== TRY IT ==
Quote the entries below from the line with "rings = [[bm.verts.new(point)" through the line with "side = (across", both ends included, and only those lines.

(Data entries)
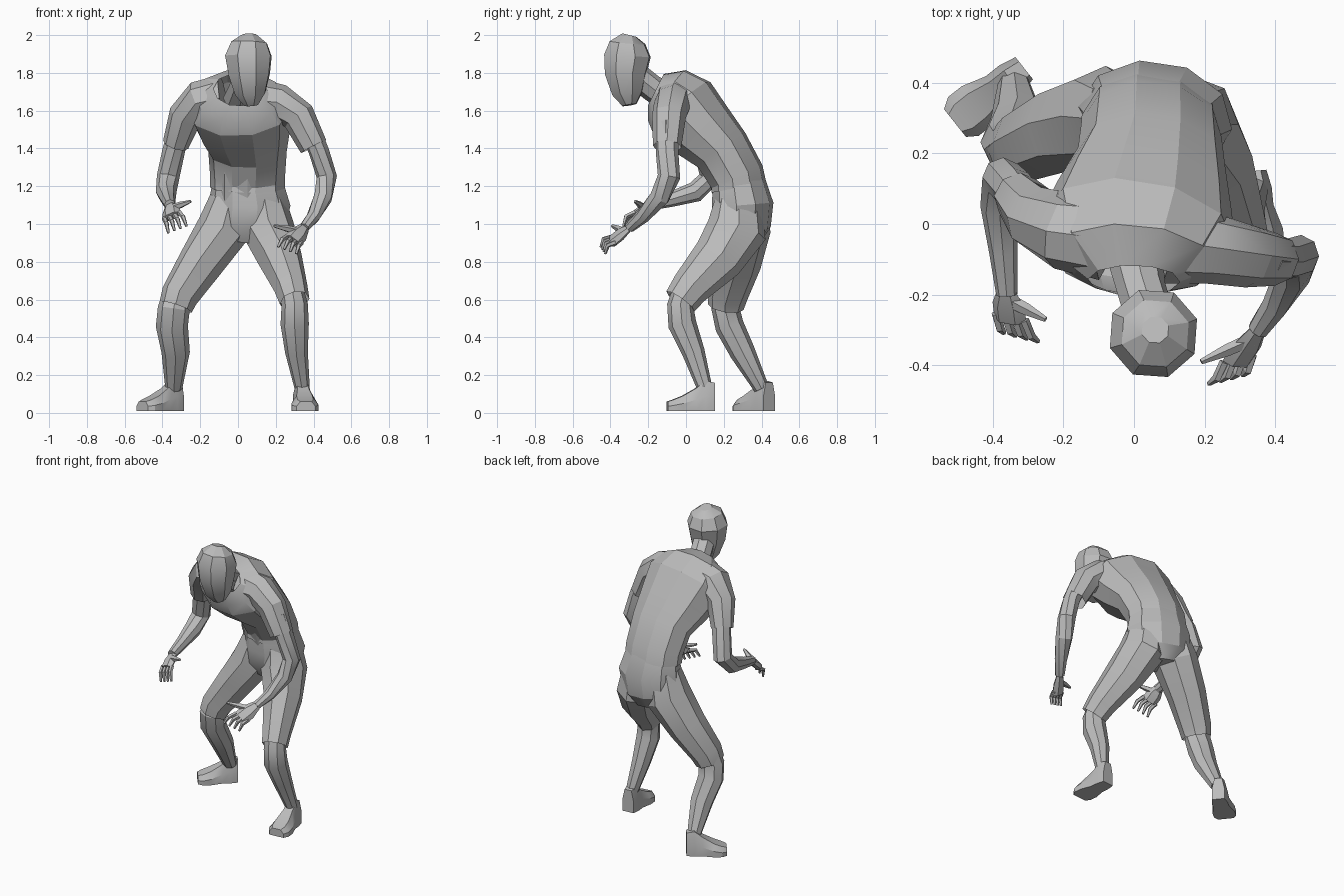
import bpy, bmesh, math
from mathutils import Vector

cube = bpy.data.objects.get("Cube")
if cube:
    bpy.data.objects.remove(cube)

grey = bpy.data.materials.new("neutral grey")
grey.use_nodes = True
GREY = (.5, .5, .5, 1)
grey.diffuse_color = GREY
grey.node_tree.nodes["Principled BSDF"].inputs["Base Color"].default_value = GREY

ACROSS = Vector((1, 0, 0))
FORE_AFT = Vector((0, 1, 0))
UP = Vector((0, 0, 1))


def skin(name, loops, open_start=False, open_end=False):
    """Bridge equal rings of points into one faceted object."""
    bm = bmesh.new()
    rings = [[bm.verts.new(point) for point in loop] for loop in loops]
    count = len(rings[0])
    for low, high in zip(rings, rings[1:]):
        for k in range(count):
            after = (k + 1) % count
            bm.faces.new((low[k], low[after], high[after], high[k]))
    if not open_start:
        bm.faces.new(rings[0][::-1])
    if not open_end:
        bm.faces.new(rings[-1])
    bmesh.ops.recalc_face_normals(bm, faces=bm.faces)
    mesh = bpy.data.meshes.new(name)
    bm.to_mesh(mesh)
    bm.free()
    mesh.materials.append(grey)
    obj = bpy.data.objects.new(name, mesh)
    bpy.context.collection.objects.link(obj)
    bpy.ops.object.select_all(action='DESELECT')
    obj.select_set(True)
    bpy.context.view_layer.objects.active = obj
    bpy.ops.object.shade_smooth_by_angle(angle=math.radians(25))


def loft(name, path, sides=8, across=ACROSS, depth=1, **ends):
    """Rings (centre x, y, z, half width) set square to the path.
    Depth is the ratio of half depth to half width."""
    centres = [Vector(ring[:3]) for ring in path]
    last = len(path) - 1
    loops = []
    for i, centre in enumerate(centres):
        along = (centres[min(i + 1, last)] - centres[max(i - 1, 0)]).normalized()
        side = (across - along * across.dot(along)).normalized()
        deep = along.cross(side) * depth
        radius = path[i][3]
        turns = [math.tau * k / sides for k in range(sides)]
        loops.append([centre + (side * math.cos(turn) + deep * math.sin(turn)) * radius
                      for turn in turns])
    skin(name, loops, **ends)


def foot(name, ankle, heading):
    """Flat soled shoe running from heel to toe."""
    ahead = Vector((math.sin(heading), -math.cos(heading), 0))
    side = ahead.cross(UP)
    outline = [(-1, 0), (1, 0), (1, .5), (.6, 1), (-.6, 1), (-1, .5)]
    loops = []
    for reach, width, height in [(-.05, .04, .15), (0, .05, .16), (.05, .05, .12),
                                 (.12, .07, .08), (.17, .07, .06), (.2, .05, .05)]:
        base = Vector(ankle) + ahead * reach
        loops.append([base + side * u * width + UP * v * height for u, v in outline])
    skin(name, loops)


def hand(side_name, outward, wrist, palm_end, finger_end):
    """Palm, four bent fingers and a thumb on the inner side."""
    wrist, palm_end, finger_end = map(Vector, (wrist, palm_end, finger_end))
    row = Vector((outward * .08, .02, -.03))
    middle = wrist.lerp(palm_end, .5)
    loft(side_name + "_palm", [(*wrist, .03), (*middle, .05), (*palm_end, .05)],
         6, row, depth=.5)
    for i in range(4):
        offset = row * (i / 3 - .5)
        root = palm_end.lerp(wrist, .1) + offset
        tip = finger_end + offset * 1.2
        bend = root.lerp(tip, .5) + (UP - FORE_AFT) * .015
        loft(f"{side_name}_finger_{i + 1}",
             [(*root, .014), (*bend, .013), (*tip, .007)], 5, row)
    root = wrist.lerp(palm_end, .3)
    tip = palm_end + Vector((outward * -.1, 0, .08))
    loft(side_name + "_thumb",
         [(*root, .02), (*root.lerp(tip, .5), .018), (*tip, .008)], 5, UP)


# Head and neck
loft("head", [(.07, -.3, 1.63, .04), (.065, -.31, 1.69, .085), (.06, -.32, 1.79, .115),
              (.055, -.31, 1.89, .13), (.06, -.31, 1.96, .1), (.06, -.3, 2, .04)],
     across=ACROSS - FORE_AFT / 2)
loft("neck", [(0, -.08, 1.66, .08), (.02, -.18, 1.72, .07), (.05, -.28, 1.8, .07)])

# Shirt leaning forward over a full chest, with an open collar and hem
TWIST = ACROSS - FORE_AFT * .15
loft("shirt", [(.05, .28, 1.19, .2), (.05, .27, 1.25, .2), (.05, .19, 1.39, .21),
               (.03, .08, 1.5, .25), (.01, -.02, 1.61, .28), (0, -.1, 1.68, .23),
               (0, -.16, 1.71, .13)],
     10, TWIST, depth=.74, open_start=True, open_end=True)

# Bare belly and shorts
loft("belly", [(.05, .28, 1.1, .17), (.05, .24, 1.24, .17), (.05, .17, 1.4, .17)],
     depth=.7)
loft("shorts_seat", [(.04, .3, .9, .13), (.05, .3, .98, .2), (.06, .3, 1.1, .22),
                     (.05, .28, 1.22, .19)], 10, TWIST, depth=.74)
loft("left_shorts_leg", [(.14, .28, 1.13, .11), (.16, .27, .97, .14), (.22, .17, .82, .12),
                         (.28, .02, .66, .09), (.3, -.03, .59, .08)],
     depth=1.14, open_end=True)
loft("right_shorts_leg", [(-.04, .3, 1.13, .11), (-.08, .3, .97, .14), (-.2, .27, .79, .12),
                          (-.31, .22, .62, .1), (-.33, .21, .56, .09)],
     depth=1.06, open_end=True)

# Lower legs and feet
loft("left_shin", [(.28, 0, .68, .06), (.3, -.03, .57, .07), (.3, -.02, .47, .075),
                   (.31, .04, .32, .06), (.34, .1, .13, .04)])
loft("right_shin", [(-.32, .24, .66, .07), (-.34, .21, .55, .085), (-.35, .23, .46, .085),
                    (-.33, .3, .32, .075), (-.34, .4, .13, .045)], depth=.9)
foot("left_foot", (.34, .1, .01), .1)
foot("right_foot", (-.35, .41, .01), -.9)

# Sleeves
loft("left_sleeve", [(.1, -.05, 1.65, .12), (.22, -.07, 1.64, .1), (.32, -.09, 1.57, .09),
                     (.4, -.1, 1.41, .075)], across=FORE_AFT, open_end=True)
loft("right_sleeve", [(-.08, -.04, 1.67, .12), (-.2, -.02, 1.65, .11), (-.28, .02, 1.57, .09),
                      (-.33, .08, 1.42, .07)], across=FORE_AFT, open_end=True)

# Bent arms
loft("left_arm", [(.37, -.1, 1.53, .06), (.43, -.1, 1.38, .06), (.47, -.09, 1.25, .06),
                  (.45, -.14, 1.14, .055), (.4, -.23, 1.04, .04), (.35, -.3, .98, .03)],
     across=FORE_AFT + UP * .4, depth=.9)
loft("right_arm", [(-.3, .05, 1.53, .055), (-.34, .1, 1.39, .06), (-.37, .13, 1.25, .06),
                   (-.38, .05, 1.17, .055), (-.37, -.08, 1.13, .04), (-.36, -.2, 1.1, .03)])

# Hands
hand("left_hand", 1, (.35, -.3, .98), (.29, -.39, .91), (.26, -.44, .86))
hand("right_hand", -1, (-.36, -.19, 1.1), (-.35, -.27, 1.04), (-.32, -.32, .97))
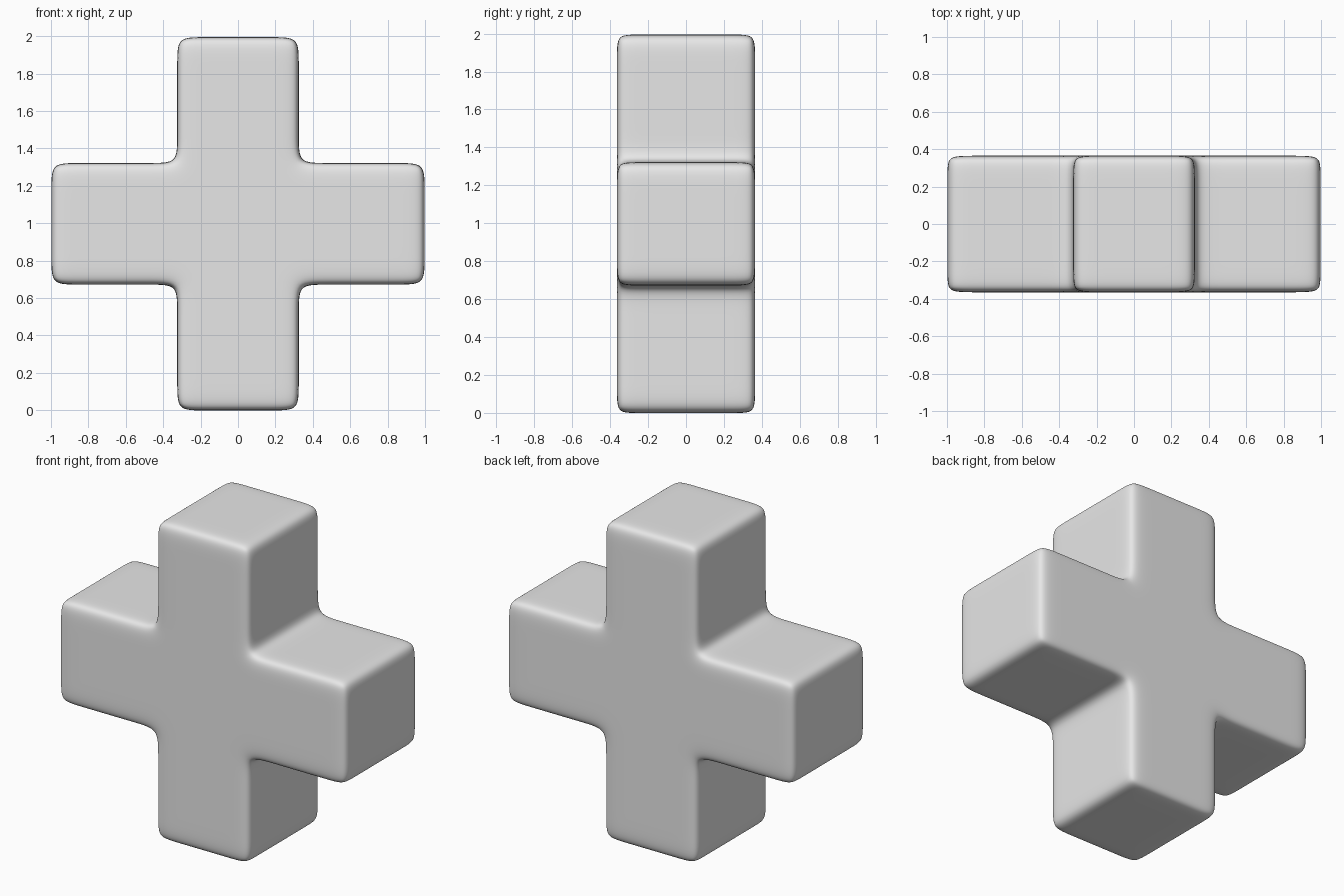
import bpy, bmesh

if "Cube" in bpy.data.objects:
    bpy.data.objects.remove(bpy.data.objects["Cube"])

grey = bpy.data.materials.new("light_grey")
grey.diffuse_color = (0.8, 0.8, 0.8, 1)
grey.use_nodes = True
grey.node_tree.nodes["Principled BSDF"].inputs["Base Color"].default_value = grey.diffuse_color

# Grid lines: arm ends, arm sides and the support loops that tighten the corners
END, ARM, DEPTH = 0.998, 0.325, 0.365
D, DY = 0.125, 0.085
half = [ARM - D, ARM, ARM + D, END - D, END]
lines = [-v for v in reversed(half)] + half
depths = [-DEPTH, -DEPTH + DY, DEPTH - DY, DEPTH]


def inside(i, j):
    """True when a grid cell lies in one of the two crossing bars."""
    if not (0 <= i < len(lines) - 1 and 0 <= j < len(lines) - 1):
        return False
    x, z = ((lines[k] + lines[k + 1]) / 2 for k in (i, j))
    return abs(x) < ARM or abs(z) < ARM


# Cross: flat plus-shaped sheet extruded through the depth loops
bm = bmesh.new()
cache = {}


def vert(i, k, j):
    if (i, k, j) not in cache:
        cache[i, k, j] = bm.verts.new((lines[i], depths[k], lines[j] + 0.997))
    return cache[i, k, j]


n = len(lines) - 1
for i in range(n):
    for j in range(n):
        if not inside(i, j):
            continue
        ring = [(i, j), (i + 1, j), (i + 1, j + 1), (i, j + 1)]
        for k in (0, 3):
            bm.faces.new([vert(a, k, b) for a, b in ring])
        # Outer walls where the neighbouring cell is empty
        for s, (di, dj) in enumerate([(0, -1), (1, 0), (0, 1), (-1, 0)]):
            if not inside(i + di, j + dj):
                (a, b), (c, d) = ring[s], ring[(s + 1) % 4]
                for k in range(3):
                    bm.faces.new([vert(a, k, b), vert(c, k, d),
                                  vert(c, k + 1, d), vert(a, k + 1, b)])
bmesh.ops.recalc_face_normals(bm, faces=bm.faces)
for f in bm.faces:
    f.smooth = True

mesh = bpy.data.meshes.new("rounded_cross")
bm.to_mesh(mesh)
bm.free()
mesh.materials.append(grey)
cross = bpy.data.objects.new("rounded_cross", mesh)
bpy.context.collection.objects.link(cross)

# Soft rounded edges
sub = cross.modifiers.new("rounding", "SUBSURF")
sub.levels = sub.render_levels = 3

== REPLY TO THE TASK ==
    rings = [[bm.verts.new(point) for point in loop] for loop in loops]
    count = len(rings[0])
    for low, high in zip(rings, rings[1:]):
        for k in range(count):
            after = (k + 1) % count
            bm.faces.new((low[k], low[after], high[after], high[k]))
    if not open_start:
        bm.faces.new(rings[0][::-1])
    if not open_end:
        bm.faces.new(rings[-1])
    bmesh.ops.recalc_face_normals(bm, faces=bm.faces)
    mesh = bpy.data.meshes.new(name)
    bm.to_mesh(mesh)
    bm.free()
    mesh.materials.append(grey)
    obj = bpy.data.objects.new(name, mesh)
    bpy.context.collection.objects.link(obj)
    bpy.ops.object.select_all(action='DESELECT')
    obj.select_set(True)
    bpy.context.view_layer.objects.active = obj
    bpy.ops.object.shade_smooth_by_angle(angle=math.radians(25))


def loft(name, path, sides=8, across=ACROSS, depth=1, **ends):
    """Rings (centre x, y, z, half width) set square to the path.
    Depth is the ratio of half depth to half width."""
    centres = [Vector(ring[:3]) for ring in path]
    last = len(path) - 1
    loops = []
    for i, centre in enumerate(centres):
        along = (centres[min(i + 1, last)] - centres[max(i - 1, 0)]).normalized()
        side = (across - along * across.dot(along)).normalized()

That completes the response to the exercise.